▶ [Exercise brief]: Look below for the line containing "bm.faces.new(vs[-1])" and the line containing "m.operation, m.solver, m.object"; repeat exactly those two lines and all lines between them, and nothing else.

Saved data entries:
====================

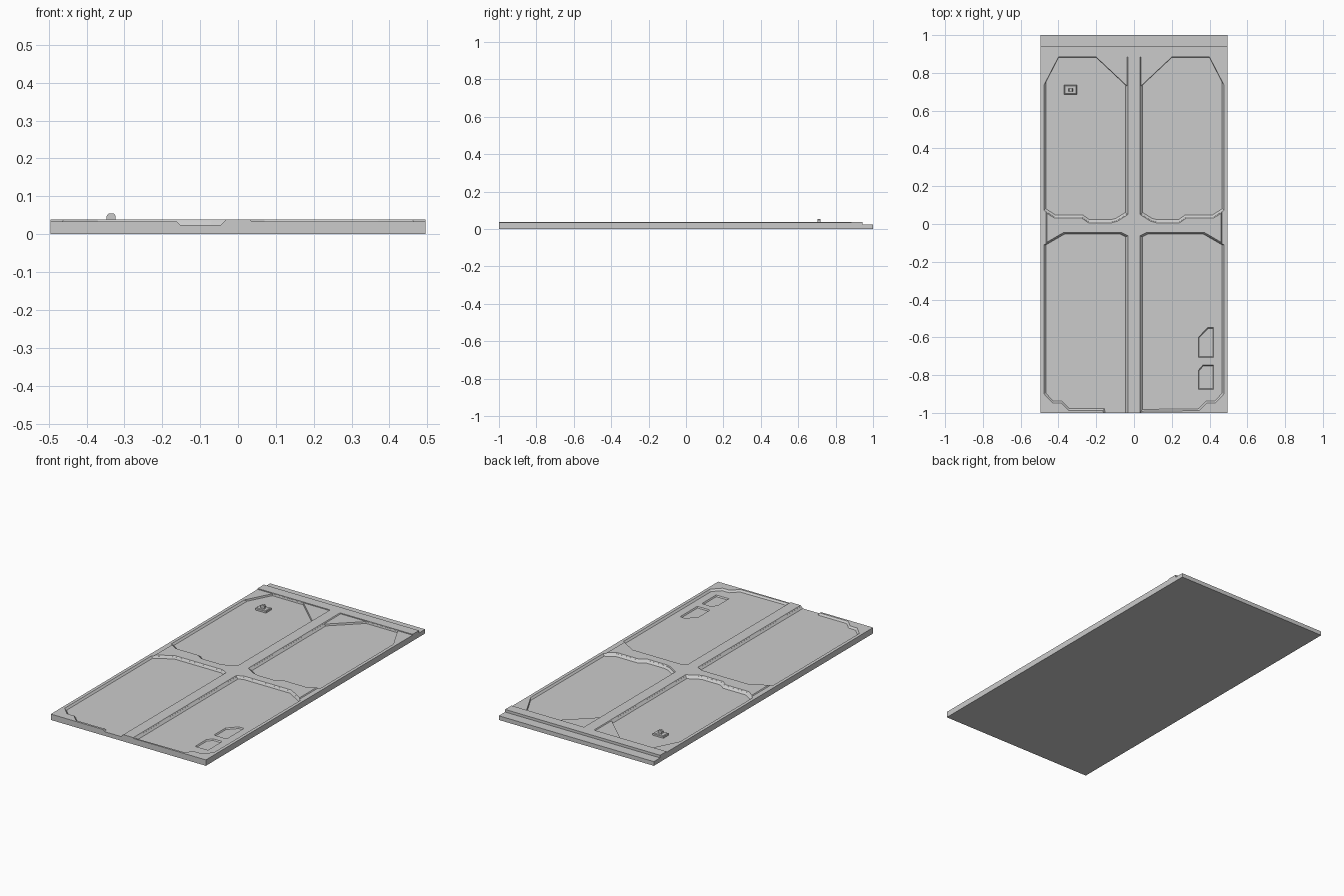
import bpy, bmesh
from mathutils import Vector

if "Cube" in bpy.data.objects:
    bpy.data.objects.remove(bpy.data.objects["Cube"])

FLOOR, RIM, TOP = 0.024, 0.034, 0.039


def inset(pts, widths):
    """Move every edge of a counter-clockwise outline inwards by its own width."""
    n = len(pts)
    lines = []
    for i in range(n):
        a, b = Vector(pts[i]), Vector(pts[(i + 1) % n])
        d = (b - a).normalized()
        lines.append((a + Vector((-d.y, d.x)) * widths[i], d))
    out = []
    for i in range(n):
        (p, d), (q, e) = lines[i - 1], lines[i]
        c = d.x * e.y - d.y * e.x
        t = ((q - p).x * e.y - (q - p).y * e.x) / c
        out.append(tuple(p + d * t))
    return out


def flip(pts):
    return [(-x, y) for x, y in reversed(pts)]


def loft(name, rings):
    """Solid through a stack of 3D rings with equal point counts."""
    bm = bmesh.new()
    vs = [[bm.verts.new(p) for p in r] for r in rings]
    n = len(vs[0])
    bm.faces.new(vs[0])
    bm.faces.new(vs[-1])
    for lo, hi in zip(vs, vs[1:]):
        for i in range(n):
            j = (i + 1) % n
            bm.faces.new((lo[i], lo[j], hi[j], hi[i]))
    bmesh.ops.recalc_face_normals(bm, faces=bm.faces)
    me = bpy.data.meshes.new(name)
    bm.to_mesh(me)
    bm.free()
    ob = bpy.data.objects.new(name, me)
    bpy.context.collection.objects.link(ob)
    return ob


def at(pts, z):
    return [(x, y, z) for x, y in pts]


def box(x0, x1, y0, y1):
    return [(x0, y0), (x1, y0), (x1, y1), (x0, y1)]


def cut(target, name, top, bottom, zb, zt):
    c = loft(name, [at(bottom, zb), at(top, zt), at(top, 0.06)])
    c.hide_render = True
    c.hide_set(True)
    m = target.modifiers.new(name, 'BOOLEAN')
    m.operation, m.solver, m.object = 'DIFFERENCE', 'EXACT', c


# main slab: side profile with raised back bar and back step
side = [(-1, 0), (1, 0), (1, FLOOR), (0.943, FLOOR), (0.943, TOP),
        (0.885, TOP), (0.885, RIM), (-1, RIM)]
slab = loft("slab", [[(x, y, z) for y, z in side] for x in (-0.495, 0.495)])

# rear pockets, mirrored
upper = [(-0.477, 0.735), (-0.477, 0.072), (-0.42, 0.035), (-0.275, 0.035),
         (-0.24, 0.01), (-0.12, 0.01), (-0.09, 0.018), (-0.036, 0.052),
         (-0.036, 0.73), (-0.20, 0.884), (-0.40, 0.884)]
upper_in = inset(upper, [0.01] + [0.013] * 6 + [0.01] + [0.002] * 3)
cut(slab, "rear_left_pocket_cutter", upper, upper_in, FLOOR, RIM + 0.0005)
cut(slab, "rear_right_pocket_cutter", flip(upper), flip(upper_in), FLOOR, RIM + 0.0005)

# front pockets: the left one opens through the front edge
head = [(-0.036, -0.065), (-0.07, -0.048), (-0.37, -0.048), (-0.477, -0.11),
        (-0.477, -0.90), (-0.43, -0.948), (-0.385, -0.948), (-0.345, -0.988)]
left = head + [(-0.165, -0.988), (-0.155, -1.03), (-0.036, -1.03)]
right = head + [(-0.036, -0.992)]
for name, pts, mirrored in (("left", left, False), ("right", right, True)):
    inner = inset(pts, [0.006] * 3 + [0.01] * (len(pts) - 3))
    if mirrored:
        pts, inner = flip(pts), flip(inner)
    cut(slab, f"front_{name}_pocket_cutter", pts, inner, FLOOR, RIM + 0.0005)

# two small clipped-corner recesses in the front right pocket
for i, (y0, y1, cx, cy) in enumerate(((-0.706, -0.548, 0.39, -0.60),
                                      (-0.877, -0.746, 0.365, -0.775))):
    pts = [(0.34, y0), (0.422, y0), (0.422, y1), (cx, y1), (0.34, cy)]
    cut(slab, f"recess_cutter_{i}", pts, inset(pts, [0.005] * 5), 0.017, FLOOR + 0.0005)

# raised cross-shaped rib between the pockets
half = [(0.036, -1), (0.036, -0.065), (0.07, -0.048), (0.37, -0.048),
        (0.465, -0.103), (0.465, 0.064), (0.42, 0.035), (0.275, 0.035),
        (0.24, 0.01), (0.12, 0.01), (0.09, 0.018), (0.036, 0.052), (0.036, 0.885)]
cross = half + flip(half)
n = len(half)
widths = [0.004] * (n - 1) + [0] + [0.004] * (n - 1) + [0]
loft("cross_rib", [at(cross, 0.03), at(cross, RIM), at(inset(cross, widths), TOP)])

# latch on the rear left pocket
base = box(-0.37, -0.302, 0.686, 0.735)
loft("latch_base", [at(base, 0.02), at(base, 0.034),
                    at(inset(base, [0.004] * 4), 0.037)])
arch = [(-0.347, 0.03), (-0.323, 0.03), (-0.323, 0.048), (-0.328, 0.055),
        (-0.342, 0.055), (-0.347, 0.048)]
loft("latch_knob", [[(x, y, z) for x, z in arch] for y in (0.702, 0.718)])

====================

▶ [Answer section]:
    bm.faces.new(vs[-1])
    for lo, hi in zip(vs, vs[1:]):
        for i in range(n):
            j = (i + 1) % n
            bm.faces.new((lo[i], lo[j], hi[j], hi[i]))
    bmesh.ops.recalc_face_normals(bm, faces=bm.faces)
    me = bpy.data.meshes.new(name)
    bm.to_mesh(me)
    bm.free()
    ob = bpy.data.objects.new(name, me)
    bpy.context.collection.objects.link(ob)
    return ob


def at(pts, z):
    return [(x, y, z) for x, y in pts]


def box(x0, x1, y0, y1):
    return [(x0, y0), (x1, y0), (x1, y1), (x0, y1)]


def cut(target, name, top, bottom, zb, zt):
    c = loft(name, [at(bottom, zb), at(top, zt), at(top, 0.06)])
    c.hide_render = True
    c.hide_set(True)
    m = target.modifiers.new(name, 'BOOLEAN')
    m.operation, m.solver, m.object = 'DIFFERENCE', 'EXACT', c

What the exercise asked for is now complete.